-- Given information --
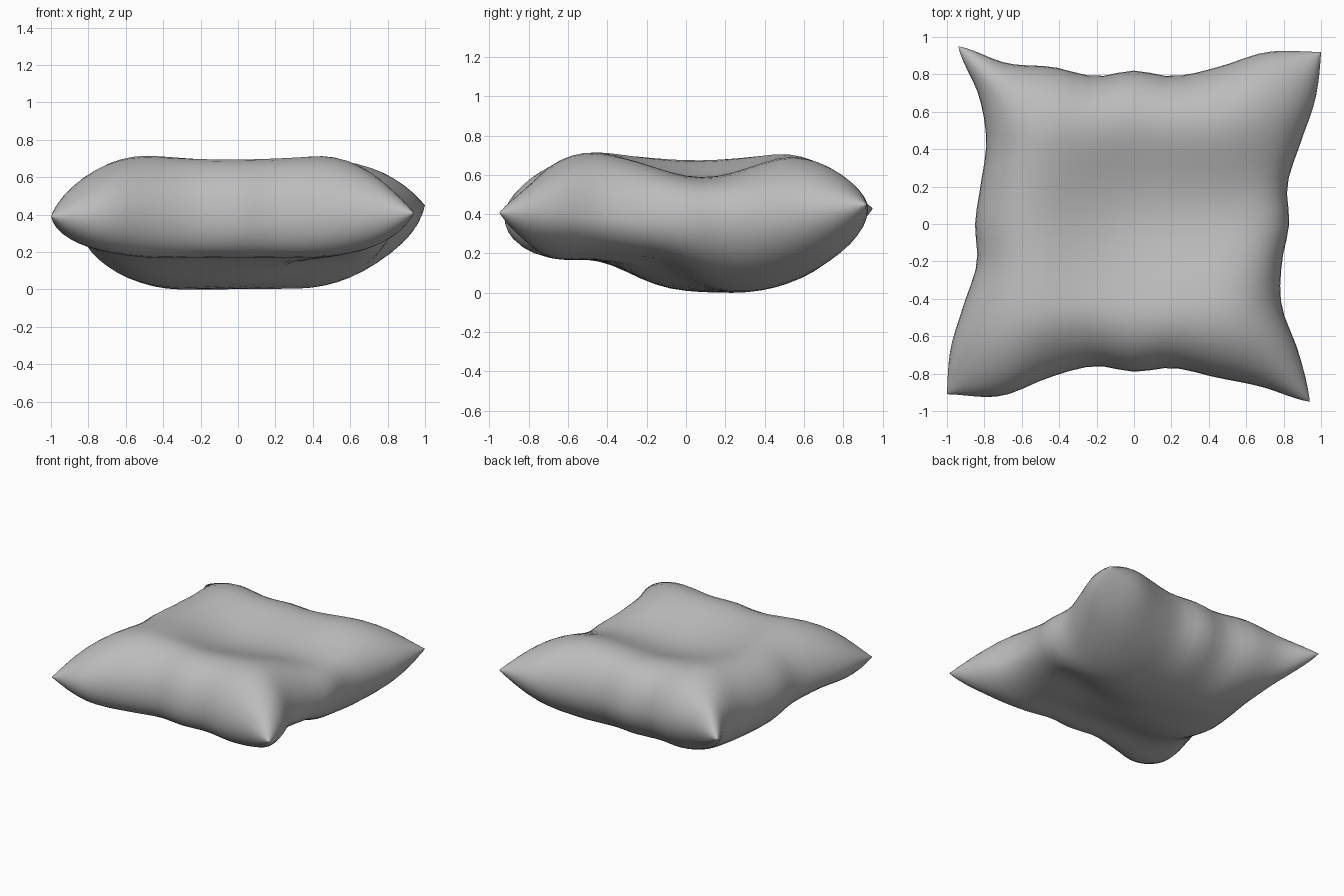
import bpy, bmesh, math

if "Cube" in bpy.data.objects:
    bpy.data.objects.remove(bpy.data.objects["Cube"])

fabric = bpy.data.materials.new("grey fabric")
fabric.use_nodes = True
GREY = (0.5, 0.5, 0.5, 1)
fabric.diffuse_color = GREY
fabric.node_tree.nodes["Principled BSDF"].inputs["Base Color"].default_value = GREY

# Seam outline, sampled evenly along each side
LOW_X = [-1.0, -0.98, -0.91, -0.84, -0.85, -0.82, -0.79, -0.83, -0.94]
HIGH_X = [0.94, 0.88, 0.79, 0.79, 0.83, 0.82, 0.89, 0.97, 1.0]
FRONT = [-0.91, -0.92, -0.82, -0.76, -0.79, -0.77, -0.82, -0.87, -0.95]
BACK = [0.95, 0.86, 0.84, 0.79, 0.82, 0.79, 0.84, 0.92, 0.92]
HALF = 0.81
N = 32


def sample(values, t):
    """Smooth interpolation of evenly spaced values, t in -1..1."""
    p = (t + 1) / 2 * (len(values) - 1)
    i = min(int(p), len(values) - 2)
    k = p - i
    a, b = values[i], values[i + 1]
    before = values[max(i - 1, 0)]
    after = values[min(i + 2, len(values) - 1)]
    return (b * 2 * k + a * 2 * (1 - k) + k * (1 - k) * (
        (1 - k) * (a - before) - (b - a) * (1 - 2 * k) + k * (b - after))) / 2


def spread(low, high, along, across):
    """Even spacing inside, following the wavy seam toward the edge."""
    edge = sample(high, along) - HALF if across > 0 else sample(low, along) + HALF
    return HALF * across + edge * across ** 2


def dome(s, flat):
    m = max(0, (abs(s) - flat) / (1 - flat))
    return math.sqrt(max(0, 1 - m * m))


def bump(u, v, cu, cv, ru, rv):
    return math.exp(-((u - cu) / ru) ** 2 - ((v - cv) / rv) ** 2)


def point(u, v, side):
    x = spread(LOW_X, HIGH_X, v, u)
    y = spread(FRONT, BACK, u, v)
    corner = (u * v) ** 2
    seam = 0.36 + corner * (0.05 + 0.01 * u + 0.02 * v)
    if side > 0:
        # Raised rim, broad sunken middle, sagging +x edge and a front dent
        full = 0.385 - 0.08 * corner
        full -= 0.18 * bump(u, v, 0, 0.06, 0.65, 0.6)
        full -= 0.1 * bump(u, v, 0.75, 0.12, 0.4, 0.4)
        full -= 0.03 * bump(u, v, -0.4, -0.9, 0.25, 0.2)
        return x, y, seam + full * dome(u, 0.5) * dome(v, 0.5)
    # Belly, with full corners and a shallow shelf along the front and +x
    full = 0.37 + 0.1 * corner
    full -= 0.16 * math.exp(-((v + 0.6) / 0.35) ** 2)
    full -= 0.12 * bump(u, v, 0.55, -0.15, 0.45, 0.25)
    return x, y, seam - full * dome(u, 0.36) * dome(v, 0.28 if v > 0 else 0.45)


# Cushion: two quilted grids sharing the seam
bm = bmesh.new()
steps = [math.sin(math.pi / 2 * (2 * i / N - 1)) for i in range(N + 1)]
for side in (1, -1):
    rows = [[bm.verts.new(point(u, v, side)) for u in steps] for v in steps]
    for j in range(N):
        for i in range(N):
            quad = [rows[j][i], rows[j][i + 1], rows[j + 1][i + 1], rows[j + 1][i]]
            bm.faces.new(quad[::side])
bmesh.ops.remove_doubles(bm, verts=bm.verts, dist=0.0005)

# Rest the cushion on the ground
low = min(v.co.z for v in bm.verts)
bmesh.ops.translate(bm, verts=bm.verts, vec=(0, 0, -low))
bmesh.ops.recalc_face_normals(bm, faces=bm.faces)

mesh = bpy.data.meshes.new("cushion")
bm.to_mesh(mesh)
bm.free()
mesh.materials.append(fabric)
for poly in mesh.polygons:
    poly.use_smooth = True
cushion = bpy.data.objects.new("cushion", mesh)
bpy.context.collection.objects.link(cushion)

-- Work request --
Give back the material above exactly, with each picture removed.

-- Answer to this task --
import bpy, bmesh, math

if "Cube" in bpy.data.objects:
    bpy.data.objects.remove(bpy.data.objects["Cube"])

fabric = bpy.data.materials.new("grey fabric")
fabric.use_nodes = True
GREY = (0.5, 0.5, 0.5, 1)
fabric.diffuse_color = GREY
fabric.node_tree.nodes["Principled BSDF"].inputs["Base Color"].default_value = GREY

# Seam outline, sampled evenly along each side
LOW_X = [-1.0, -0.98, -0.91, -0.84, -0.85, -0.82, -0.79, -0.83, -0.94]
HIGH_X = [0.94, 0.88, 0.79, 0.79, 0.83, 0.82, 0.89, 0.97, 1.0]
FRONT = [-0.91, -0.92, -0.82, -0.76, -0.79, -0.77, -0.82, -0.87, -0.95]
BACK = [0.95, 0.86, 0.84, 0.79, 0.82, 0.79, 0.84, 0.92, 0.92]
HALF = 0.81
N = 32


def sample(values, t):
    """Smooth interpolation of evenly spaced values, t in -1..1."""
    p = (t + 1) / 2 * (len(values) - 1)
    i = min(int(p), len(values) - 2)
    k = p - i
    a, b = values[i], values[i + 1]
    before = values[max(i - 1, 0)]
    after = values[min(i + 2, len(values) - 1)]
    return (b * 2 * k + a * 2 * (1 - k) + k * (1 - k) * (
        (1 - k) * (a - before) - (b - a) * (1 - 2 * k) + k * (b - after))) / 2


def spread(low, high, along, across):
    """Even spacing inside, following the wavy seam toward the edge."""
    edge = sample(high, along) - HALF if across > 0 else sample(low, along) + HALF
    return HALF * across + edge * across ** 2


def dome(s, flat):
    m = max(0, (abs(s) - flat) / (1 - flat))
    return math.sqrt(max(0, 1 - m * m))


def bump(u, v, cu, cv, ru, rv):
    return math.exp(-((u - cu) / ru) ** 2 - ((v - cv) / rv) ** 2)


def point(u, v, side):
    x = spread(LOW_X, HIGH_X, v, u)
    y = spread(FRONT, BACK, u, v)
    corner = (u * v) ** 2
    seam = 0.36 + corner * (0.05 + 0.01 * u + 0.02 * v)
    if side > 0:
        # Raised rim, broad sunken middle, sagging +x edge and a front dent
        full = 0.385 - 0.08 * corner
        full -= 0.18 * bump(u, v, 0, 0.06, 0.65, 0.6)
        full -= 0.1 * bump(u, v, 0.75, 0.12, 0.4, 0.4)
        full -= 0.03 * bump(u, v, -0.4, -0.9, 0.25, 0.2)
        return x, y, seam + full * dome(u, 0.5) * dome(v, 0.5)
    # Belly, with full corners and a shallow shelf along the front and +x
    full = 0.37 + 0.1 * corner
    full -= 0.16 * math.exp(-((v + 0.6) / 0.35) ** 2)
    full -= 0.12 * bump(u, v, 0.55, -0.15, 0.45, 0.25)
    return x, y, seam - full * dome(u, 0.36) * dome(v, 0.28 if v > 0 else 0.45)


# Cushion: two quilted grids sharing the seam
bm = bmesh.new()
steps = [math.sin(math.pi / 2 * (2 * i / N - 1)) for i in range(N + 1)]
for side in (1, -1):
    rows = [[bm.verts.new(point(u, v, side)) for u in steps] for v in steps]
    for j in range(N):
        for i in range(N):
            quad = [rows[j][i], rows[j][i + 1], rows[j + 1][i + 1], rows[j + 1][i]]
            bm.faces.new(quad[::side])
bmesh.ops.remove_doubles(bm, verts=bm.verts, dist=0.0005)

# Rest the cushion on the ground
low = min(v.co.z for v in bm.verts)
bmesh.ops.translate(bm, verts=bm.verts, vec=(0, 0, -low))
bmesh.ops.recalc_face_normals(bm, faces=bm.faces)

mesh = bpy.data.meshes.new("cushion")
bm.to_mesh(mesh)
bm.free()
mesh.materials.append(fabric)
for poly in mesh.polygons:
    poly.use_smooth = True
cushion = bpy.data.objects.new("cushion", mesh)
bpy.context.collection.objects.link(cushion)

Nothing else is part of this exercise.